# The problem
Lines of the data that contain the word "prism" are the ones to copy.

(Saved data entries)
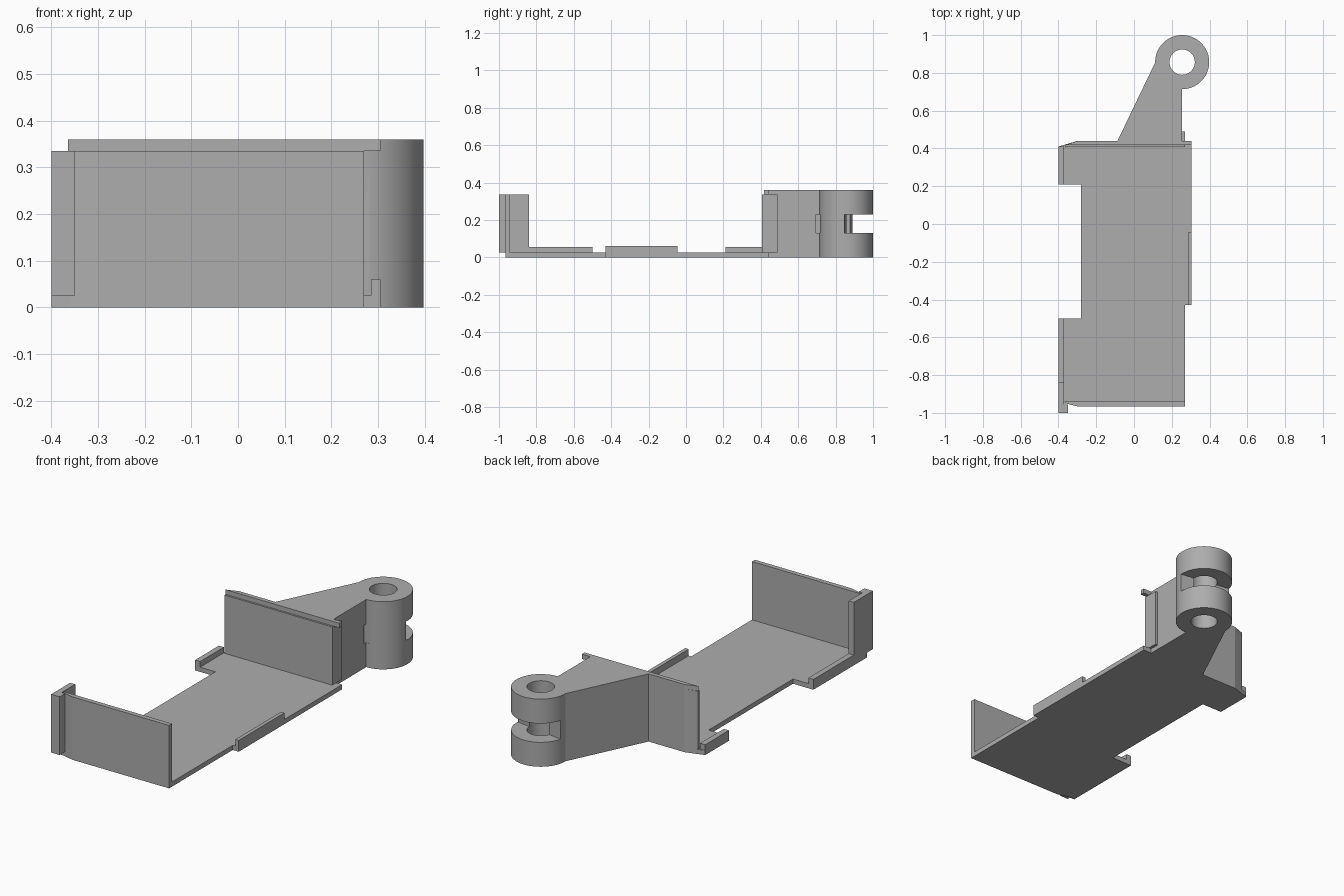
import bpy
import bmesh
import math

cube = bpy.data.objects.get("Cube")
if cube:
    bpy.data.objects.remove(cube, do_unlink=True)

grey = bpy.data.materials.new("plain_grey")
grey.use_nodes = True
grey.diffuse_color = (0.42, 0.42, 0.42, 1)
grey.node_tree.nodes["Principled BSDF"].inputs["Base Color"].default_value = grey.diffuse_color


def prism(name, outline, z0, z1):
    """Extrude a flat outline (x, y) from z0 up to z1."""
    bm = bmesh.new()
    face = bm.faces.new([bm.verts.new((x, y, z0)) for x, y in outline])
    top = bmesh.ops.extrude_face_region(bm, geom=[face])["geom"]
    for v in top:
        if isinstance(v, bmesh.types.BMVert):
            v.co.z = z1
    bmesh.ops.recalc_face_normals(bm, faces=bm.faces)
    mesh = bpy.data.meshes.new(name)
    bm.to_mesh(mesh)
    bm.free()
    mesh.materials.append(grey)
    obj = bpy.data.objects.new(name, mesh)
    bpy.context.collection.objects.link(obj)
    return obj


def box(name, x0, x1, y0, y1, z0, z1):
    return prism(name, [(x0, y0), (x1, y0), (x1, y1), (x0, y1)], z0, z1)


def circle(cx, cy, r, n=64):
    return [(cx + r * math.cos(math.tau * i / n), cy + r * math.sin(math.tau * i / n))
            for i in range(n)]


def combine(obj, tool, operation):
    """Apply a boolean and discard the tool object."""
    mod = obj.modifiers.new("combine", "BOOLEAN")
    mod.operation = operation
    mod.solver = "EXACT"
    mod.object = tool
    bpy.ops.object.select_all(action="DESELECT")
    bpy.context.view_layer.objects.active = obj
    obj.select_set(True)
    bpy.ops.object.modifier_apply(modifier=mod.name)
    bpy.data.objects.remove(tool, do_unlink=True)


FLOOR, WALL, TOP = 0.025, 0.335, 0.36

# Floor plate with two side tabs and clipped corners
prism("floor_plate", [
    (-0.4, -0.95), (-0.36, -0.95), (-0.3, -0.965), (0.27, -0.965),
    (0.27, -0.43), (0.305, -0.43), (0.305, 0.44), (-0.3, 0.44),
    (-0.4, 0.41), (-0.4, 0.21), (-0.28, 0.21), (-0.28, -0.5), (-0.4, -0.5)],
    0, FLOOR)

# Low retaining lips
box("front_tab_lip", -0.4, -0.37, -0.84, -0.5, FLOOR, 0.055)
box("back_tab_lip", -0.4, -0.37, 0.21, 0.41, FLOOR, 0.055)
box("side_lip", 0.285, 0.305, -0.43, -0.045, 0, 0.06)

# Front wall and the corner post beside it
prism("front_wall", [(-0.37, -0.94), (-0.36, -0.95), (-0.3, -0.965),
                     (0.27, -0.965), (0.27, -0.94)], FLOOR, WALL)
prism("corner_post", [(-0.4, -1), (-0.35, -1), (-0.35, -0.955), (-0.37, -0.955),
                      (-0.37, -0.84), (-0.4, -0.84)], FLOOR, WALL)

# Back wall, its raised rim and end block
prism("back_wall", [(-0.365, 0.407), (0.27, 0.407), (0.27, 0.44),
                    (-0.3, 0.44), (-0.365, 0.42)], FLOOR, WALL)
prism("back_wall_rim", [(-0.365, 0.417), (0.305, 0.417), (0.305, 0.44),
                        (-0.3, 0.44)], WALL, TOP)
box("wall_end_block", 0.25, 0.27, 0.43, 0.49, FLOOR, WALL)

# Hinge arm with its round barrel
CX, CY, R = 0.255, 0.857, 0.143
arm = prism("hinge_arm", [(-0.09, 0.435), (0.255, 0.435), (0.255, CY), (0.113, CY)], 0, TOP)
combine(arm, prism("barrel", circle(CX, CY, R), 0, TOP), "UNION")

# Pin hole, open slot between the knuckles and the small clearance notch
combine(arm, prism("pin_hole", circle(CX, CY, 0.067), -0.1, 0.5), "DIFFERENCE")
combine(arm, prism("slot", [(0.05, 0.9), (0.45, 0.838), (0.45, 1.1), (0.05, 1.1)],
                   0.13, 0.23), "DIFFERENCE")
combine(arm, box("notch", 0.24, 0.3, 0.695, 0.716, 0.13, 0.23), "DIFFERENCE")

# Smooth the barrel, keep the edges crisp
bpy.ops.object.select_all(action="DESELECT")
arm.select_set(True)
bpy.context.view_layer.objects.active = arm
bpy.ops.object.shade_smooth_by_angle(angle=math.radians(25))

# Task answer
def prism(name, outline, z0, z1):
    return prism(name, [(x0, y0), (x1, y0), (x1, y1), (x0, y1)], z0, z1)
prism("floor_plate", [
prism("front_wall", [(-0.37, -0.94), (-0.36, -0.95), (-0.3, -0.965),
prism("corner_post", [(-0.4, -1), (-0.35, -1), (-0.35, -0.955), (-0.37, -0.955),
prism("back_wall", [(-0.365, 0.407), (0.27, 0.407), (0.27, 0.44),
prism("back_wall_rim", [(-0.365, 0.417), (0.305, 0.417), (0.305, 0.44),
arm = prism("hinge_arm", [(-0.09, 0.435), (0.255, 0.435), (0.255, CY), (0.113, CY)], 0, TOP)
combine(arm, prism("barrel", circle(CX, CY, R), 0, TOP), "UNION")
combine(arm, prism("pin_hole", circle(CX, CY, 0.067), -0.1, 0.5), "DIFFERENCE")
combine(arm, prism("slot", [(0.05, 0.9), (0.45, 0.838), (0.45, 1.1), (0.05, 1.1)],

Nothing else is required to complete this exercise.